While I am not a Roman Catholic, I have to take issue with a letter-writer's rebuttal to Rick Santorum.
As distasteful as it may be to modern ears, the Old Testament sanctions both capital punishment and just war. How could the same Hebrew people believe in "Do not kill," the death penalty, and war? One likely answer: Most translations render the commandment "Do not murder," as there are several Hebrew words referring to killing, and this word refers to killing an innocent without God's authorization. We can be certain that the issues are nowhere near as simplistic as equating abortion, warfare, and the death penalty.
Meanwhile, there is certainly a glaring inconsistency among those who support abortion rights (killing the truly innocent and defenseless) while opposing capital punishment and all war. I think Santorum is right to point out that U.S. Rep. Patrick Kennedy (D., R.I.) is free to believe what he wants, but he cannot call himself Catholic.
includes health care
Don't you find it amusing when guys like the Cato Institute's Robert A. Levy and Michael F. Cannon go all wonky on you by dipping into the Constitution and pulling out articles and clauses to tell you why things can't be done? In this case, affordable health care for all Americans. And maybe they're right ("Bill 'reforms' Constitution," Friday).
The Constitution's preamble, however, includes the phrase "promote the general welfare." Do I really need to dig any deeper than that clause when it comes to affordable health care for all Americans?
have much to learn
As a daily reader who rarely agrees with the views of columnist Annette John-Hall, I now publicly take back every unpleasant word I ever said. Her article describing the dismissive and defensive posture of School Superintendent Arlene Ackerman, concerning the attack on Asian students at South Philadelphia High School, could not have been expressed any more clearly or rationally ("Weak response from Ackerman to beatings," Friday).
As the educational leader of our city, Ackerman needs to understand that violence against any of our students should never be tolerated.
The purpose of education is to uplift, improve, and enlighten. Scholarship in academic study is certainly important to every student. More important, however, is for every student to maintain and cultivate the ability to understand and interact respectfully with one another. School staffs, teachers, administrators, and, yes, even the superintendent, need to radiate this virtue.
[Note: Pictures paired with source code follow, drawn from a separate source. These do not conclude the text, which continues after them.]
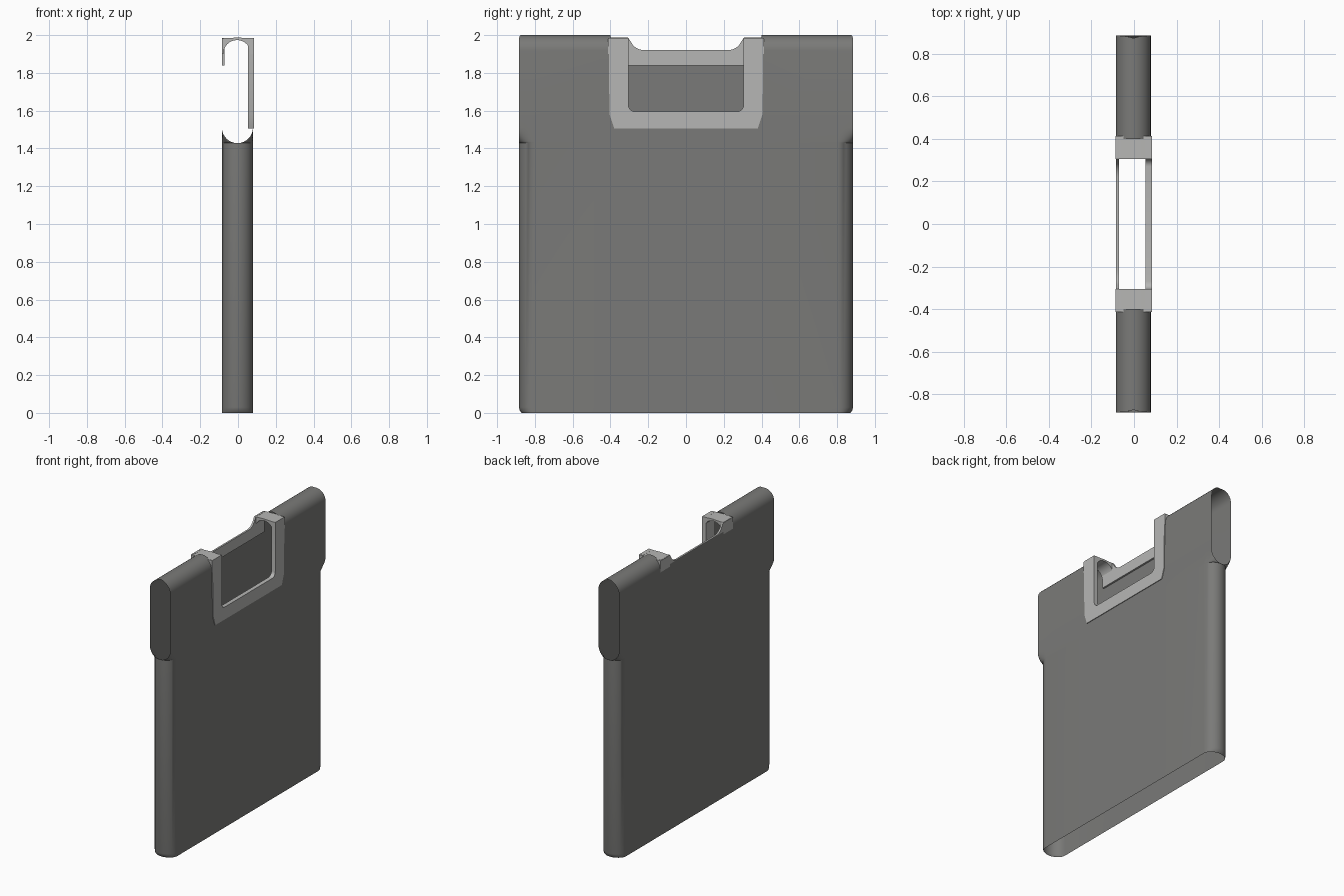
import bpy, bmesh, math

if "Cube" in bpy.data.objects:
    bpy.data.objects.remove(bpy.data.objects["Cube"])

R, CX = 0.082, -0.003          # half thickness and its centre
END = 0.885                    # half width along y
Z_OPEN, Z_ARCH = 1.51, 1.918   # centres of the lower and upper arcs of the end openings


def material(name, v):
    m = bpy.data.materials.new(name)
    m.diffuse_color = (*v, 1)
    m.use_nodes = True
    m.node_tree.nodes["Principled BSDF"].inputs["Base Color"].default_value = m.diffuse_color
    return m


body_mat = material("dark_grey", (0.195, 0.195, 0.188))
trim_mat = material("light_grey", (0.47, 0.47, 0.46))


def finish(name, bm, mat, angle=40):
    me = bpy.data.meshes.new(name)
    bm.to_mesh(me)
    bm.free()
    ob = bpy.data.objects.new(name, me)
    bpy.context.collection.objects.link(ob)
    me.materials.append(mat)
    bpy.ops.object.select_all(action='DESELECT')
    ob.select_set(True)
    bpy.context.view_layer.objects.active = ob
    bpy.ops.object.shade_smooth_by_angle(angle=math.radians(angle))
    return ob


def prism(name, pts, place, a, b, mat):
    """Extrude a 2D outline from a to b; place(u, v, t) gives the 3D point."""
    bm = bmesh.new()
    lo = [bm.verts.new(place(u, v, a)) for u, v in pts]
    hi = [bm.verts.new(place(u, v, b)) for u, v in pts]
    bm.faces.new(lo)
    bm.faces.new(hi)
    n = len(pts)
    for i in range(n):
        j = (i + 1) % n
        bm.faces.new((lo[i], lo[j], hi[j], hi[i]))
    bmesh.ops.recalc_face_normals(bm, faces=bm.faces[:])
    return finish(name, bm, mat)


def arc(cx, cz, rx, rz, a0, a1, n=6):
    return [(cx + rx * math.cos(math.radians(a0 + (a1 - a0) * i / n)),
             cz + rz * math.sin(math.radians(a0 + (a1 - a0) * i / n))) for i in range(n + 1)]


# Sleeve body: open sheet, levels are (z, wall half-width, end gap half-width, end inset)
levels = [(0, R, 0, 0.015), (0.012, R, 0, 0.005), (0.03, R, 0, 0), (Z_OPEN - R, R, 0, 0)]
for i in range(1, 9):
    t = math.radians(90 * i / 8)
    levels.append((Z_OPEN - R * math.cos(t), R, R * math.sin(t), 0))
levels += [(1.55, R, R, 0), (Z_ARCH, R, R, 0)]
for i in range(1, 9):
    t = math.radians(90 * i / 8)
    w = R * math.cos(t)
    levels.append((Z_ARCH + R * math.sin(t), w, w, 0.012 * (i / 8) ** 4))


def section(w, g, inset):
    pts = [(w, y) for y in (0, 0.36, 0.40)]
    for i in range(9):
        t = math.radians(90 * i / 8)
        pts.append((g + (w - g) * math.cos(t), END - R + (R - inset) * math.sin(t)))
    return pts


bm = bmesh.new()
for sx in (1, -1):
    for sy in (1, -1):
        rows = [[bm.verts.new((CX + sx * x, sy * y, z)) for x, y in section(w, g, e)]
                for z, w, g, e in levels]
        for r0, r1 in zip(rows, rows[1:]):
            for i in range(len(r0) - 1):
                q = (r0[i], r0[i + 1], r1[i + 1], r1[i])
                y = sum(abs(v.co.y) for v in q) / 4
                z = min(v.co.z for v in q) + 0.001
                if y < 0.40 and z > Z_ARCH:
                    continue                      # notch across the top
                if sx > 0 and y < 0.36 and z > 1.55:
                    continue                      # window in one wall
                bm.faces.new(q if sx * sy > 0 else q[::-1])
bmesh.ops.remove_doubles(bm, verts=bm.verts[:], dist=0.0004)
bmesh.ops.dissolve_degenerate(bm, edges=bm.edges[:], dist=0.0001)
bmesh.ops.recalc_face_normals(bm, faces=bm.faces[:])
if sum(f.normal.x * (f.calc_center_median().x - CX) * f.calc_area() for f in bm.faces) < 0:
    bmesh.ops.reverse_faces(bm, faces=bm.faces[:])
finish("sleeve_body", bm, body_mat)


def mirrored(half):
    return half + [(-y, z) for y, z in reversed(half)]


def on_wall(u, v, t):
    return (t, u, v)


# U-shaped window frame on one wall
outer = [(0.38, 1.505), (0.405, 1.58), (0.41, 1.985), (0.305, 1.985)]
inner = arc(0.27, 1.63, 0.035, 0.035, 0, -90)
prism("window_frame", mirrored(outer + inner), on_wall, 0.054, 0.084, trim_mat)

# Shallow lip on the opposite wall, with swept corners
lip = [(0.405, 1.84), (0.405, 1.985), (0.305, 1.985)] + arc(0.22, 1.985, 0.075, 0.065, -20, -90)
prism("notch_lip", mirrored(lip), on_wall, -0.084, -0.071, trim_mat)

# Caps bridging the two walls on each side of the notch
cap = [(0.084, 1.90), (0.084, 1.983), (CX, 1.987), (-0.086, 1.983), (-0.086, 1.90)]
cap += arc(CX - 0.002, 1.90, 0.073, 0.074, 180, 0, 12)
for side, name in ((1, "back_cap"), (-1, "front_cap")):
    prism(name, cap, lambda u, v, t: (u, side * t, v), 0.306, 0.414, trim_mat)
Charles T. Graham
would do some good
If there really is global warming, why isn't this a good thing? Would global cooling be better? Is there some temperature that is the only temperature right for our planet?
Global warming would make millions and millions of square miles in the Northern Hemisphere habitable, and make so much more of the Earth receptive to agriculture. Think of what an impact a few more degrees of temperature would have on northern Canada, Russia, Greenland, Finland, Sweden, and Norway. Why hasn't anyone, any group, estimated the beneficial aspects of global warming? It might make some of the uninhabitable deserts even worse, but if they are currently uninhabitable, does this matter?
David R.T. Wood
Not just a stadium,
but an entire city
A letter Thursday, "Keeping our priorities straight," misses the point about the modest taxpayer dollars invested in the vicinity of the Philadelphia Union and Independence's new stadium in Chester. That $87 million is not subsidizing a sport, but the rebirth of an entire city.
The developers are obligated to invest a minimum of a half-billion dollars to create apartments, townhouses, a grocery store, convention center, office buildings, retail shops, a parking garage, marine docking slips, a paved river walk, new streets, and perhaps youth soccer fields and a community recreation center.
Bruce M. Brown
Vice chairman, Delaware County